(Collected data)
Start of Block

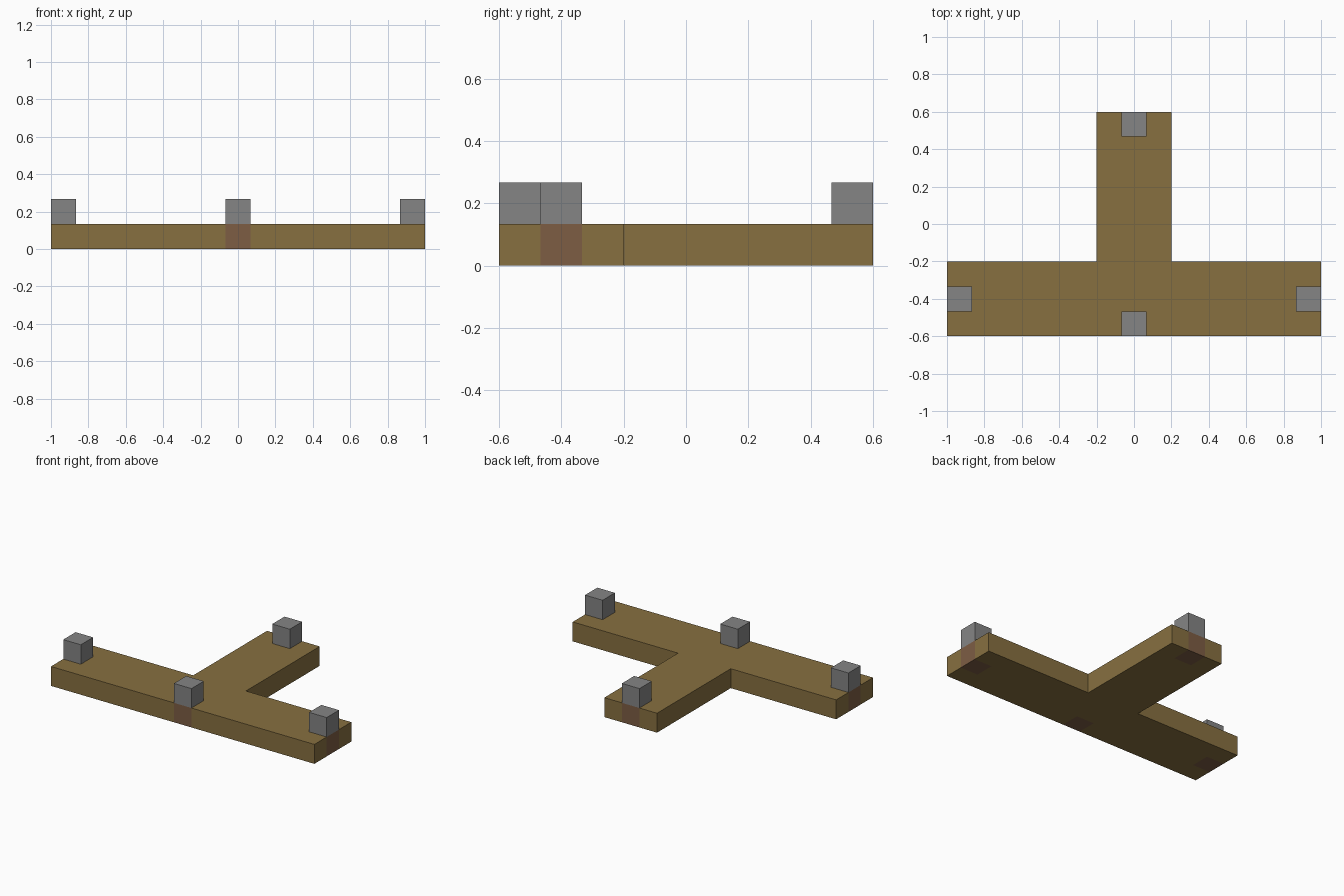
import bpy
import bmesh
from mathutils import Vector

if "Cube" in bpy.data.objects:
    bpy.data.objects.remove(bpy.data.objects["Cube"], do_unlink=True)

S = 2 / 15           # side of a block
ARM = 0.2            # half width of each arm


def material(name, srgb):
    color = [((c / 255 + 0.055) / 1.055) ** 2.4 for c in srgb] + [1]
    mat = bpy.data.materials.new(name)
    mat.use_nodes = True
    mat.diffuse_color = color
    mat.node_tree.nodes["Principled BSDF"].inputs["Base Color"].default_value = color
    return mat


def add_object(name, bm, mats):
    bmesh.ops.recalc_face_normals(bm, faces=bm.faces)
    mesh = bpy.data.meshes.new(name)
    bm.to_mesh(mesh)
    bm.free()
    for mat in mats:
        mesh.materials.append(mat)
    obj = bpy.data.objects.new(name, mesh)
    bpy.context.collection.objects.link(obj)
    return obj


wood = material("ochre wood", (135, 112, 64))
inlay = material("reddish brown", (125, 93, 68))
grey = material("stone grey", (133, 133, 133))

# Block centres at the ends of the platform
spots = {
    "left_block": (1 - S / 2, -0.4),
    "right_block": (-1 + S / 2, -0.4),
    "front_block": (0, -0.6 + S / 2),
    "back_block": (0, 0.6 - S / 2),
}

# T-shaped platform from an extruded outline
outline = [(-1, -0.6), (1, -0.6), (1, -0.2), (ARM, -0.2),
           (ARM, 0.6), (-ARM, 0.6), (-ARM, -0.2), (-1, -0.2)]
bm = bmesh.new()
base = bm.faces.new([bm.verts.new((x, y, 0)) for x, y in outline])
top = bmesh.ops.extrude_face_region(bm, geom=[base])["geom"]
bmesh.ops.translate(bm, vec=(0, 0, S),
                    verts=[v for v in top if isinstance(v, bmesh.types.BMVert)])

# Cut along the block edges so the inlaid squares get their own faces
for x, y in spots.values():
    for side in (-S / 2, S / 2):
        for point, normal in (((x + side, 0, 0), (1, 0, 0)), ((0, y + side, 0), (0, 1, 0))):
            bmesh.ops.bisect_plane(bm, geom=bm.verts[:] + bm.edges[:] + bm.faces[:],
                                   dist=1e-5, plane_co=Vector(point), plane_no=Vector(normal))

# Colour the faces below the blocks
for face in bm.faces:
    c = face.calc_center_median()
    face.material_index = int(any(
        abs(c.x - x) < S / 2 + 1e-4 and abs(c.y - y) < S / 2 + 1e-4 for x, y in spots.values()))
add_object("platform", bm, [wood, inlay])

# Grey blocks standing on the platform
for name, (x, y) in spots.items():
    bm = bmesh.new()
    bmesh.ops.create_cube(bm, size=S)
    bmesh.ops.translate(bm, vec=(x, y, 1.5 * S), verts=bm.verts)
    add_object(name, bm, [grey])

End of Block

*What is expected*. Where a line contains "for name, (x, y)", begin there and output each line through the end of the data above, exactly; give no other lines.

*Written answer*.
for name, (x, y) in spots.items():
    bm = bmesh.new()
    bmesh.ops.create_cube(bm, size=S)
    bmesh.ops.translate(bm, vec=(x, y, 1.5 * S), verts=bm.verts)
    add_object(name, bm, [grey])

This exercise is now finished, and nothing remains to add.